Required work: Each line of the material below with the word "left" is to be reported.

Task material:
****

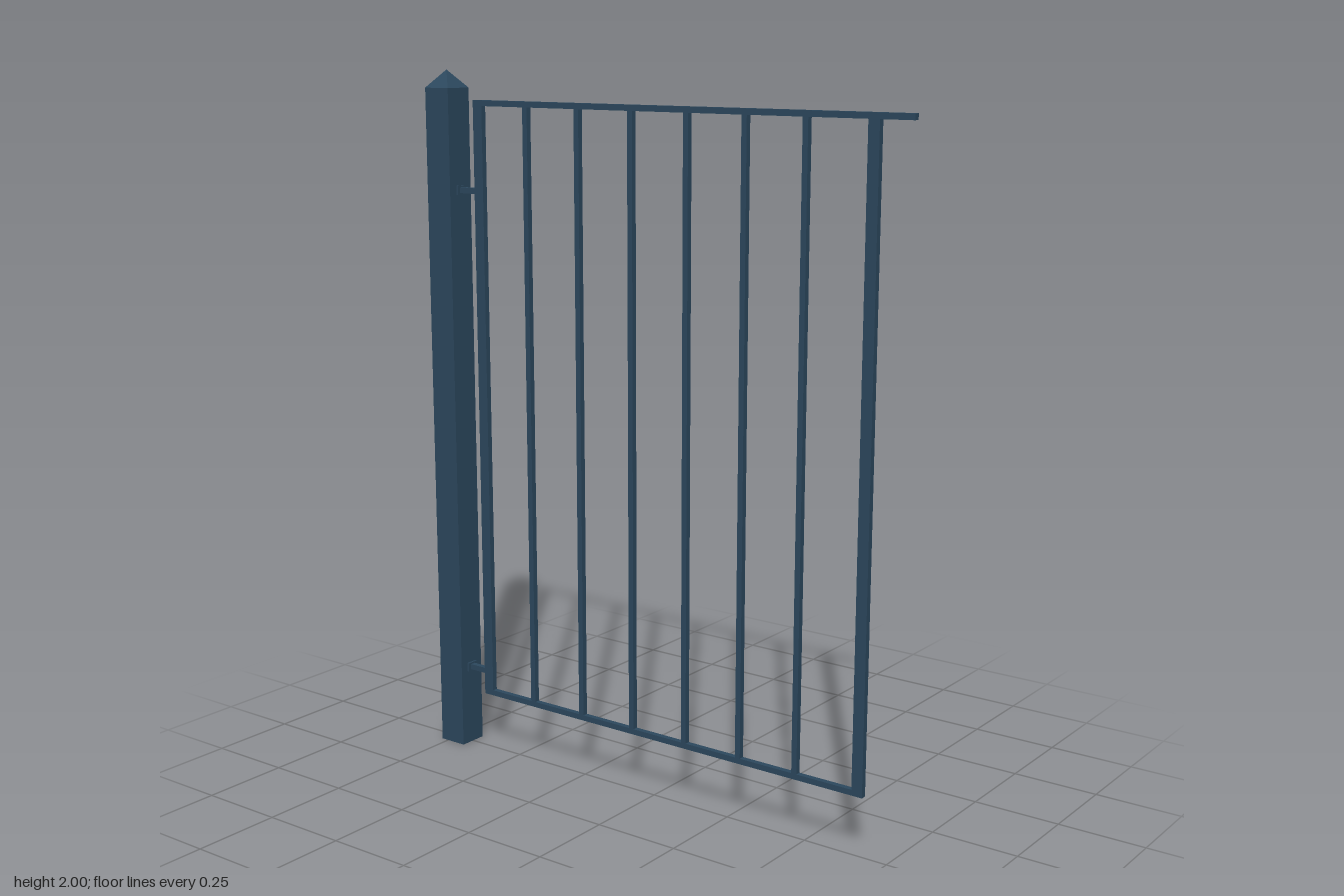
import * as THREE from 'three';

export function createModel() {
  const gate = new THREE.Group();
  gate.name = 'gate';
  const paint = new THREE.MeshStandardMaterial({ color: 0x2c485e, flatShading: true });

  const add = (name, geometry, x, y, z = 0, parent = gate) => {
    const mesh = new THREE.Mesh(geometry, paint);
    mesh.name = name;
    mesh.position.set(x, y, z);
    parent.add(mesh);
    return mesh;
  };
  // Box given by its x and y limits and its depth
  const bar = (name, x0, x1, y0, y1, depth, parent) =>
    add(name, new THREE.BoxGeometry(x1 - x0, y1 - y0, depth), (x0 + x1) / 2, (y0 + y1) / 2, 0, parent);

  // Square post with a pyramid cap
  const postWidth = 0.086, postX = -0.73, shaftTop = 1.95;
  const postFace = postX + postWidth / 2;
  bar('post', postX - postWidth / 2, postFace, 0, shaftTop, postWidth);
  const cap = new THREE.ConeGeometry(postWidth / Math.SQRT2, 2 - shaftTop, 4, 1, true);
  cap.rotateY(Math.PI / 4);
  add('postCap', cap, postX, (2 + shaftTop) / 2);

  // Gate frame: the top rail runs past the latch side
  const t = 0.016, bottom = 0.168, top = 1.918;
  const left = -0.626, right = 0.677, stile = 0.032;
  const leaf = new THREE.Group();
  leaf.name = 'gateLeaf';
  gate.add(leaf);
  bar('topRail', left, 0.772, top - t, top, t, leaf);
  bar('bottomRail', left, right, bottom, bottom + t, t, leaf);
  bar('hingeStile', left, left + stile, bottom + t, top - t, t, leaf);
  bar('latchStile', right - stile, right, bottom + t, top - t, t, leaf);

  // Evenly spaced balusters
  for (let i = 0; i < 6; i++) {
    const x = -0.437 + i * 0.181;
    bar('baluster', x - t / 2, x + t / 2, bottom + t, top - t, t, leaf);
  }

  // Hinges: a short arm and a small plate on the post
  for (const y of [0.24, 1.665]) {
    const hinge = new THREE.Group();
    hinge.name = 'hinge';
    gate.add(hinge);
    bar('hingeArm', postFace, left, y - t / 2, y + t / 2, t, hinge);
    bar('hingePlate', postFace, postFace + 0.006, y - 0.013, y + 0.013, 0.034, hinge);
  }

  return gate;
}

****

Task result:
  const left = -0.626, right = 0.677, stile = 0.032;
  bar('topRail', left, 0.772, top - t, top, t, leaf);
  bar('bottomRail', left, right, bottom, bottom + t, t, leaf);
  bar('hingeStile', left, left + stile, bottom + t, top - t, t, leaf);
    bar('hingeArm', postFace, left, y - t / 2, y + t / 2, t, hinge);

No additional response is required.